Principal Anton Muscatelli, UoG – Welcome address.
Followed by a reception hosted by the Principal of the University of Glasgow and the Centre to celebrate winning the Queen's Anniversary Prize. Speeches by Anton Muscatelli (Principal of the University of Glasgow), Councillor Gordon Matheson (Leader of Glasgow City Council) and Richard Reeve (co-director of the Boyd Orr Centre for Population and Ecosystem Health).
Friday 18th July
The second day’s focus was on diversity, a cross-cutting theme where the centre is developing a fundamental underlying theory and which has application right across UK research council remits as well as in practice and policy. Diversity is the extent of variation in and between populations. It is found throughout biological systems and encompasses variation from the scale of the molecule to the rainforest. For example:
Species diversity influences the health and sustainability of ecosystems;
Genetic diversity is important for the health and productivity of crops and livestock;
Immune diversity is key to host protection from diverse and evolving pathogens;
Pathogen diversity informs vaccine and drug development;
Diversity in antimicrobial resistance is a serious clinical and drug development problem.
Its influence and therefore assessment is critical to the life sciences, and the assessment of biodiversity loss and of the impact of human activity, environment, and climate change on diversity has global policy implications. This day brought together researchers from mathematics and across the life sciences to discuss the connections between its analysis and assessment across these fields. It formed part of an ongoing series of meetings on diversity organised by the centre, which included a 5-week BBSRC and Spanish Government funded research programme on the Mathematics of Biodiversity in 2012.

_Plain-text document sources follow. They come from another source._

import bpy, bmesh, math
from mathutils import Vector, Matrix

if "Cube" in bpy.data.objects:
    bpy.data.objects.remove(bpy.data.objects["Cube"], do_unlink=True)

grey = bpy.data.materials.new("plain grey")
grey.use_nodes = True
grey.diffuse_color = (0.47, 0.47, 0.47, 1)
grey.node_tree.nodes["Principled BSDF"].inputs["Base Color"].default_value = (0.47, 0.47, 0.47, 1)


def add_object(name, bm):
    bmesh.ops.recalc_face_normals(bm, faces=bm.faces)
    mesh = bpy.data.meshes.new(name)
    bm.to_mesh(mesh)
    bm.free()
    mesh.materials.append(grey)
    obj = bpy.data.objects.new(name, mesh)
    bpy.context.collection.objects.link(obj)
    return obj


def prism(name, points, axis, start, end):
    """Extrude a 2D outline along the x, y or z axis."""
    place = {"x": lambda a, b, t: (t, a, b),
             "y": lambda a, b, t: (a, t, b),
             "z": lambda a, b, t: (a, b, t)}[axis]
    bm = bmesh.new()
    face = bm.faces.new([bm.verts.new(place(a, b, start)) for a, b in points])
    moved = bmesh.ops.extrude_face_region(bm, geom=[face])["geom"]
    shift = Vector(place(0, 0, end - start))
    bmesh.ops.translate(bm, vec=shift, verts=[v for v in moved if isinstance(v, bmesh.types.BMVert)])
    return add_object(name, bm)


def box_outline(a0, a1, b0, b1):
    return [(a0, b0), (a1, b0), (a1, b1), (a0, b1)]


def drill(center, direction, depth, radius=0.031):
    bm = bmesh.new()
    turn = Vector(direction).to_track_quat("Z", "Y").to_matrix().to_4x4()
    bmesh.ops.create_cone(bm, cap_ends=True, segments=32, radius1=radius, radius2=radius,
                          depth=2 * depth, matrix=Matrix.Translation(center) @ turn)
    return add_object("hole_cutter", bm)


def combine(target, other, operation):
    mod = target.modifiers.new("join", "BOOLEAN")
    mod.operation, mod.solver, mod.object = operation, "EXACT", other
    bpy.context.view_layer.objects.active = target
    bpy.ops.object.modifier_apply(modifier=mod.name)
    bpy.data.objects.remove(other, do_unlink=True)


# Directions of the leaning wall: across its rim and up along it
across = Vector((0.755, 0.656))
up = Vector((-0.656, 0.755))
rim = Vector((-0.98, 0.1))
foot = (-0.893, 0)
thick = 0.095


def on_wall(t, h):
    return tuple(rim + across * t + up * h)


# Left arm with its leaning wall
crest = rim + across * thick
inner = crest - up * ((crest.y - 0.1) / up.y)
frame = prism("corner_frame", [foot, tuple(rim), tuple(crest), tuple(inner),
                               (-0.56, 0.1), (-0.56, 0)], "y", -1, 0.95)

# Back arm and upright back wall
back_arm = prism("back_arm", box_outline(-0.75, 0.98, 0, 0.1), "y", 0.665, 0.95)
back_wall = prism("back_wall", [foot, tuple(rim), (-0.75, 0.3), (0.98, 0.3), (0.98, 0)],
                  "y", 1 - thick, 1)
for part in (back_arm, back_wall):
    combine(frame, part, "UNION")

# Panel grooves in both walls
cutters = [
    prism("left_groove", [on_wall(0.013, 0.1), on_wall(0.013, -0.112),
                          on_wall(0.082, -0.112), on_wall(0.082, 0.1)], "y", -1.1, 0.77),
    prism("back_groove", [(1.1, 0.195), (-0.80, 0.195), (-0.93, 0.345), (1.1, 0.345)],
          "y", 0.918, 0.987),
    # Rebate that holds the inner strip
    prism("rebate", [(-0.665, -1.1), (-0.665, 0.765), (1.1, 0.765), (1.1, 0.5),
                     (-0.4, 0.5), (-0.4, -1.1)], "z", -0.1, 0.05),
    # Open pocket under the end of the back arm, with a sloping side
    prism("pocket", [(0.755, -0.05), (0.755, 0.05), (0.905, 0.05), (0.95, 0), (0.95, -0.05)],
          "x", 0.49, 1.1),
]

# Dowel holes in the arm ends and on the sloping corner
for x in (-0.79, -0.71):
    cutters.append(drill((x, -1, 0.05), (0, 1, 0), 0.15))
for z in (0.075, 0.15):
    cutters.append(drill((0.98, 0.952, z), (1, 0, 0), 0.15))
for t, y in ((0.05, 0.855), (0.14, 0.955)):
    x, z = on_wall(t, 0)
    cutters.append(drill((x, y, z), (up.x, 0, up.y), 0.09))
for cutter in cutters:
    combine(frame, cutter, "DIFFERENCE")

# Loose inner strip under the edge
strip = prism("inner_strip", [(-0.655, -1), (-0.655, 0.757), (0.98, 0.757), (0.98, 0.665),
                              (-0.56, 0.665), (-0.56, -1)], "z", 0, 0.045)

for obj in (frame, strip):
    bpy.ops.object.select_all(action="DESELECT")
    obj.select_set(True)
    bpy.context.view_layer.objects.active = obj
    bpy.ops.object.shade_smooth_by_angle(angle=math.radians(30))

Keynote speakers from the Universities of Glasgow, St Andrews and Edinburgh, the Natural History Museum, the Pirbright Institute, and the Centre for Ecology and Hydrology talked on the theory of diversity analysis, and of its application in fields from biodiversity to immunogenetics and anti-microbial resistance.
Louise Matthews, BAHCM, UoG - Introduction to interdisciplinarity in diversity.
Anne Magurran, St Andrews – Biological diversity in a changing world.